The direct argument is among the most prominent arguments for the incompatibility of determinism and moral responsibility. Some critics of the argument have accused it, or certain defenses of its central premise, of begging the question. This article responds to that accusation.
According to the Principle of Alternate Possibilities (PAP), a person is blameworthy for what he did only if he could have avoided doing it. This principle figures importantly in disputes about the relationship between determinism, divine foreknowledge, free will and moral responsibility, and has been the subject of considerable controversy for over forty years now. Proponents of the principle have devoted a good deal of energy and ingenuity to defending it against various objections. Surprisingly, however, they have devoted comparatively little (...) effort to developing positive arguments for it, and, with few exceptions, the arguments they have proposed have received little, if any, critical attention. My dissertation is intended to help fill this gap in the literature on PAP. There are three main arguments for PAP. I critically evaluate each of these arguments, arguing that they are all unsuccessful. Where, then, does that leave PAP? I suggest that, in the absence of any further compelling arguments for or against the principle, debate over it is likely to end in dialectical stalemate. I conclude by highlighting several implications of this suggestion for recent debates about the metaphysics of moral responsibility. (shrink)

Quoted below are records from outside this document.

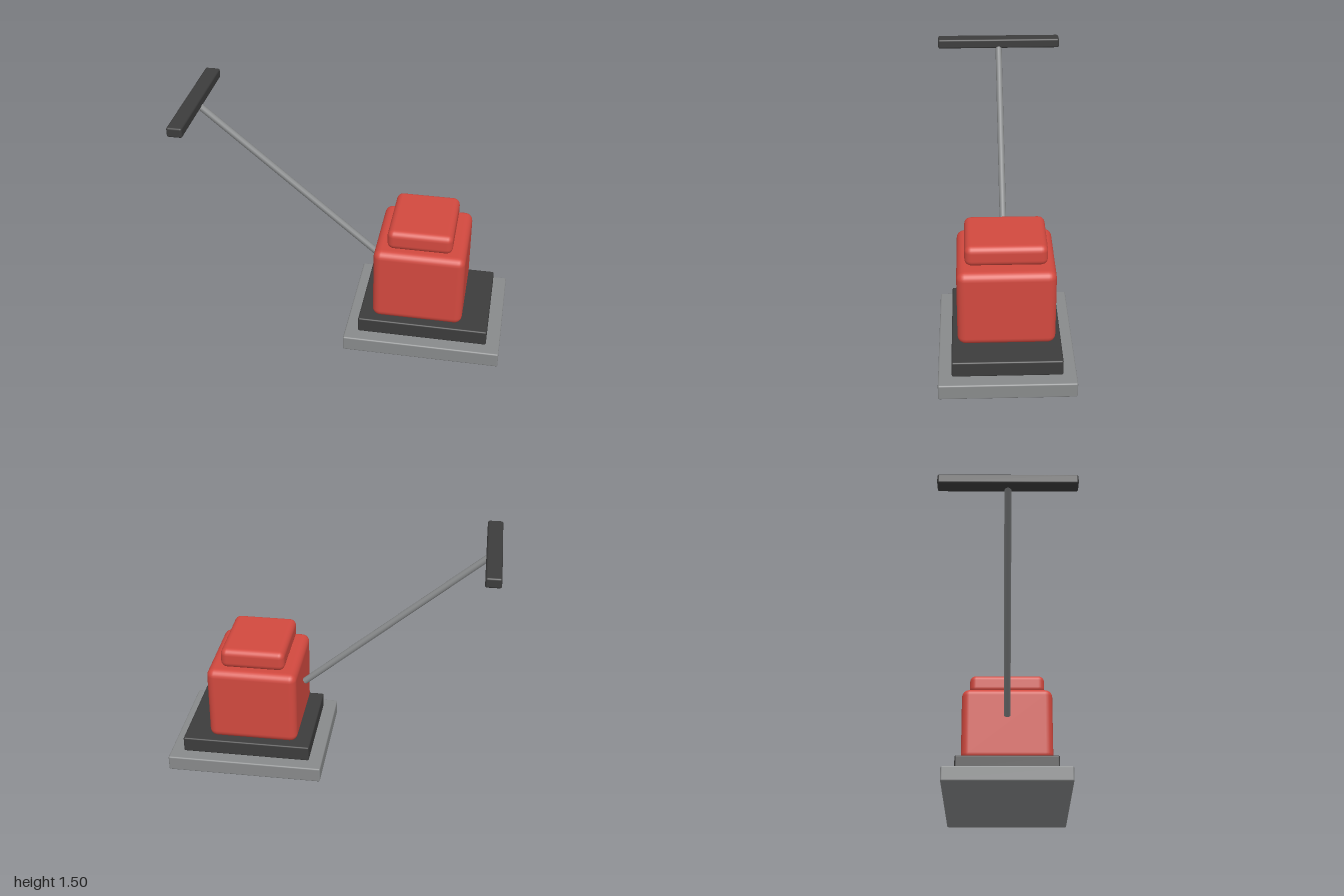
import * as THREE from 'three';
import { RoundedBoxGeometry } from 'three/addons/geometries/RoundedBoxGeometry.js';

const material = (name, color) => {
  const m = new THREE.MeshStandardMaterial({ color });
  m.name = name;
  return m;
};

export function createModel() {
  const red = material('red paint', 0xd2493f);
  const steel = material('grey steel', 0x888a8b);
  const rubber = material('dark rubber', 0x3c3c3c);

  const group = new THREE.Group();
  group.name = 'plateCompactor';

  // Rounded block given by its x and y limits, centred on z
  function block(name, x0, x1, y0, y1, depth, radius, mat) {
    const geo = new RoundedBoxGeometry(x1 - x0, y1 - y0, depth, 3, radius);
    const mesh = new THREE.Mesh(geo, mat);
    mesh.name = name;
    mesh.position.set((x0 + x1) / 2, (y0 + y1) / 2, 0);
    group.add(mesh);
  }

  // Ground plate and the mount above it
  block('basePlate', 0.025, 1.0, 0, 0.097, 0.81, 0.01, steel);
  block('engineMount', 0.108, 0.916, 0.097, 0.196, 0.65, 0.01, rubber);

  // Engine housing and its cap
  block('engineBody', 0.19, 0.752, 0.197, 0.684, 0.58, 0.048, red);
  block('engineCap', 0.268, 0.668, 0.686, 0.814, 0.484, 0.04, red);

  // Sloping handle rod
  const low = new THREE.Vector3(0.18, 0.488, 0);
  const high = new THREE.Vector3(-0.955, 1.462, 0);
  const along = high.clone().sub(low);
  const rod = new THREE.Mesh(new THREE.CylinderGeometry(0.021, 0.021, along.length(), 12), steel);
  rod.name = 'handleRod';
  rod.position.copy(low).add(high).multiplyScalar(0.5);
  rod.quaternion.setFromUnitVectors(new THREE.Vector3(0, 1, 0), along.normalize());
  group.add(rod);

  // Crossbar grip
  block('handleGrip', -1.0, -0.907, 1.434, 1.496, 0.81, 0.012, rubber);

  return group;
}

This book addresses a longstanding controversy concerning whether Frankfurt cases—thought experiments of a sort devised by Harry Frankfurt—are counterexamples to the principle of alternative possibilities (roughly, the principle that a person is morally responsible for what he did only if he could have avoided doing it). Frankfurt and many others contend that they are, but here it is argued that, far from being counterexamples to the principle, Frankfurt cases actually provide further confirmation of it, a conclusion that has important implications (...) for our understanding of free will and moral responsibility. (shrink)
A familiar Epicurean argument for the conclusion that death is not bad for those who die goes like this. The dead cannot experience anything, including being dead and its effects. But something is bad for an individual only if that person can experience it or its effects. Therefore, death is not bad for those who die. In this article, I consider several alleged counterexamples to this argument's second premise, along with some responses to them. The responses are not entirely without (...) merit, as we will see. However, I contend that even if none of the cases cited are straightforward counterexamples to the Epicurean premise, they can be used to challenge it indirectly. I conclude that this familiar Epicurean argument is unsound. (shrink)